Cox Automotive also estimates 35.7 million used vehicles will be sold in the U.S. in 2023, down slightly from 36.2 million in 2022.
Electric Vehicle Sales
More shoppers are choosing electric vehicles so far this year than ever, according to vehicle sales data from Cox Automotive. U.S. consumers purchased roughly 300,000 new battery-electric vehicles (BEVs) during the second quarter of 2023 – a new record, according to Cox.
That figure is a 48 percent increase over the same time in 2022, and it’s also more EVs than were sold in all of 2019. Cox Automotive expects sales of fully electric vehicles in the U.S. will surpass the one million vehicle mark in 2023 for the first time ever.
Digital Adoption Up Slightly Mirroring First Half Sales Activity
According to the most recent index based on second quarter data¹, auto dealers, service providers and lenders showed a financial digital adoption growth rate of 7 percent in the second quarter compared with the first quarter. The growth rate of digital adoption was up slightly in the first half of the year, mirroring the slight uptick in overall vehicle sales activity. However, historically after the first quarter spike the data historically show a new plateau of digital adoption, which appears to be the case again in 2023 and consistent with the previous four years. It is becoming apparent that this annual plateau is becoming a seasonal “norm” for the industry.
In comparing year-over-year data for the second quarter, the volume of digital adoption was up slightly at 2 percent compared with a year ago. The trailing 12-month rate increased 13 percent, a good sign of market stability and recovery despite the second quarter YOY slight uptick.
The industry is beginning to see budgetary pressures of continued sluggish auto sales impact the adoption rate of digitized back-office workflows for many lenders and dealers here in the mid-way point of 2023. Many lenders and dealers are now understanding that the industry continues to see great value and need to digitize all aspects of the loan and contract phases for both originations and securitization, especially since there are greater efficiencies realized when digitization is experienced along the entire journey, not just up front for the consumer.
Digital Adoption Mostly Flat For Securitization Markets
The most recent Index data also shows that the digitization adoption rate for auto loan securitization markets has remained mostly flat, with the number of transactions nearly at and on par with the second quarter previous year levels and in line with expectations. Overall, the number of transactions over the last three years are still trending slightly down and in line with market conditions.
The longer dealers and lenders remain in a paper-based operational workflow environment, the more inefficiencies and compliance risks they face. They have made great strides in creating a digital-first experience in front of the consumer, but when they transition to a paper-based operation with contracting and other back-office documents, they reduce the opportunity for greater efficiency and the ability to preserve profits by mitigating compliance risks.
We still have a very paper-driven culture in automotive, wrought with risk and liability for everyone involved.
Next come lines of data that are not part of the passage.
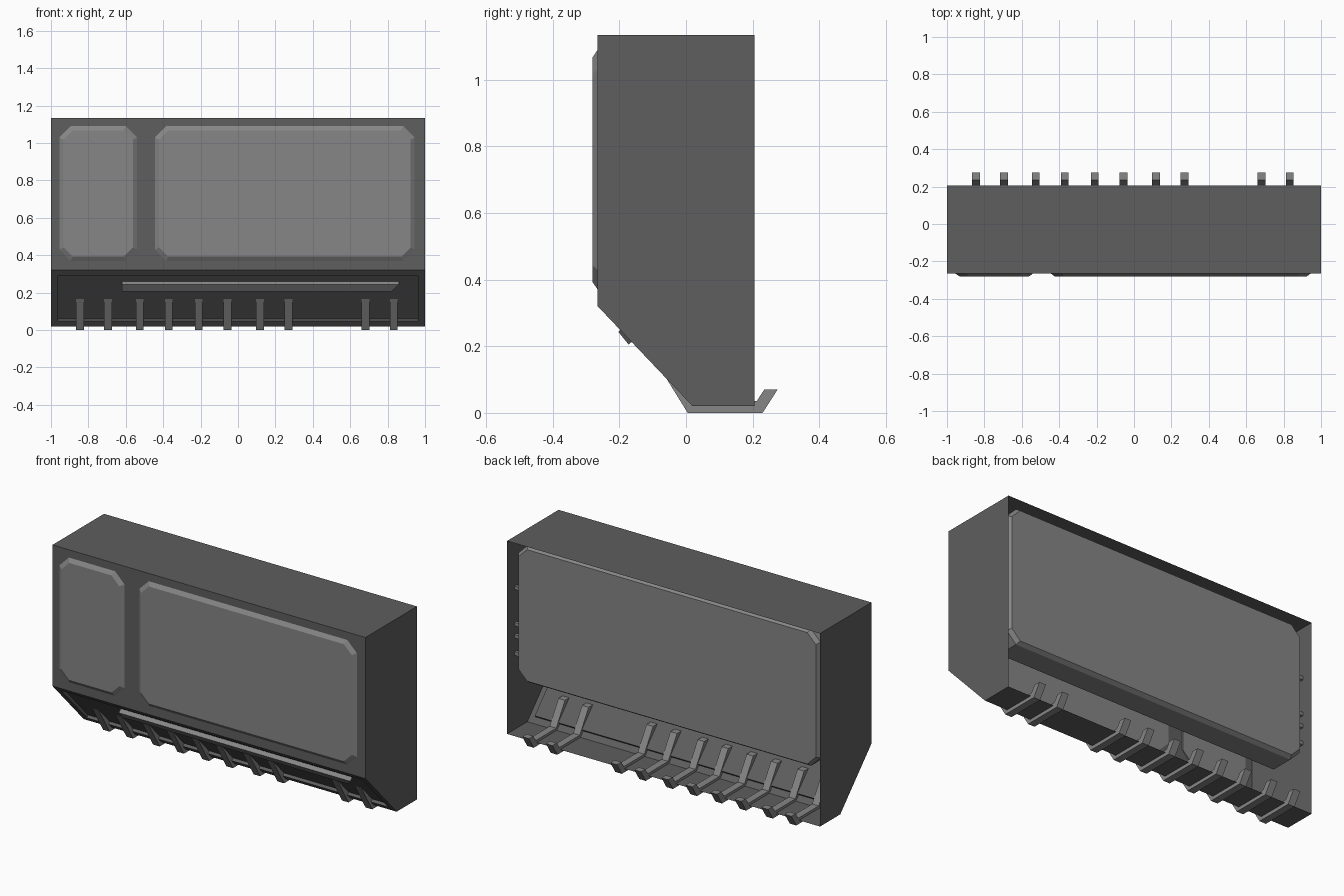
import bpy, bmesh

if "Cube" in bpy.data.objects:
    bpy.data.objects.remove(bpy.data.objects["Cube"])


def material(name, v):
    m = bpy.data.materials.new(name)
    m.diffuse_color = (v, v, v, 1)
    m.use_nodes = True
    m.node_tree.nodes["Principled BSDF"].inputs["Base Color"].default_value = m.diffuse_color
    return m


DARK = material("dark_grey", 0.112)
LIGHT = material("light_grey", 0.24)


def finish(bm, name, mat):
    bmesh.ops.recalc_face_normals(bm, faces=bm.faces)
    me = bpy.data.meshes.new(name)
    bm.to_mesh(me)
    bm.free()
    me.materials.append(mat)
    ob = bpy.data.objects.new(name, me)
    bpy.context.collection.objects.link(ob)
    return ob


def loft(name, rings, mat, bm=None):
    """Join matching rings of points and cap both ends."""
    bm = bmesh.new()
    vs = [[bm.verts.new(p) for p in r] for r in rings]
    n = len(vs[0])
    for a, b in zip(vs, vs[1:]):
        for i in range(n):
            j = (i + 1) % n
            bm.faces.new((a[i], a[j], b[j], b[i]))
    bm.faces.new(vs[0])
    bm.faces.new(vs[-1])
    return finish(bm, name, mat)


def bar(name, profile, x0, x1, mat):
    """Extrude a side (y, z) profile along x."""
    return loft(name, [[(x, y, z) for y, z in profile] for x in (x0, x1)], mat)


def octagon(x0, x1, z0, z1, y, inset, c):
    x0, x1, z0, z1 = x0 + inset, x1 - inset, z0 + inset, z1 - inset
    return [(x0 + c, y, z0), (x1 - c, y, z0), (x1, y, z0 + c), (x1, y, z1 - c),
            (x1 - c, y, z1), (x0 + c, y, z1), (x0, y, z1 - c), (x0, y, z0 + c)]


# Cabinet shell: open at the back, with a shallow recess in the sloped front
side = [(-0.265, 1.135), (0.205, 1.135), (0.205, 0.02), (0.02, 0.02), (-0.265, 0.32)]
cabinet = bar("cabinet_shell", side, -1, 1, DARK)
bm = bmesh.new()
bm.from_mesh(cabinet.data)
bmesh.ops.delete(bm, geom=[f for f in bm.faces if f.normal.y > 0.9], context='FACES')
slope = [f for f in bm.faces if f.normal.y < -0.3 and f.normal.z < -0.3]
bmesh.ops.inset_region(bm, faces=slope, thickness=0.053, use_boundary=True)
bmesh.ops.inset_region(bm, faces=slope, thickness=0.0005, depth=-0.017, use_boundary=True)
bm.to_mesh(cabinet.data)
bm.free()

# Two raised, bevelled front panels
for name, x0, x1 in (("small_front_panel", -0.955, -0.54), ("large_front_panel", -0.445, 0.945)):
    loft(name, [octagon(x0, x1, 0.37, 1.09, -0.26, 0, 0.06),
                octagon(x0, x1, 0.37, 1.09, -0.265, 0, 0.06),
                octagon(x0, x1, 0.37, 1.09, -0.28, 0.022, 0.05)], LIGHT)

# Back panel sitting just inside the open back
loft("back_panel", [octagon(-0.965, 0.965, 0.325, 1.115, 0.02, 0, 0.06),
                    octagon(-0.965, 0.965, 0.325, 1.115, 0.15, 0, 0.06),
                    octagon(-0.965, 0.965, 0.325, 1.115, 0.172, 0.015, 0.055)], LIGHT)

# Small pegs holding the back panel to the side walls
for s in (-1, 1):
    for z in (0.83, 0.62, 0.55, 0.45):
        bar("side_peg", [(0.12, z), (0.14, z), (0.14, z + 0.02), (0.12, z + 0.02)],
            s * 0.96, s * 0.998, LIGHT)

# Rail across the sloped recess, right end cut at an angle
rail = [(-0.18, 0.265), (-0.203, 0.243), (-0.172, 0.205), (-0.15, 0.225)]
loft("rail", [[(-0.62, y, z) for y, z in rail],
              [(0.86 if i < 2 else 0.82, y, z) for i, (y, z) in enumerate(rail)]], LIGHT)

# Bent hooks wrapping under the floor
hook = [(-0.097, 0.165), (0.005, 0), (0.23, 0), (0.275, 0.07),
        (0.235, 0.07), (0.212, 0.035), (0.025, 0.035), (-0.055, 0.165)]
for x in (-0.845, -0.695, -0.525, -0.37, -0.21, -0.057, 0.117, 0.27, 0.682, 0.833):
    bar("hook", hook, x - 0.021, x + 0.021, LIGHT)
We now need to continue to shift focus to digitization as a solution for the risk and liability we have in the transaction around use of paper and management of original documents, to find end-to-end solutions that eliminate the need for paper.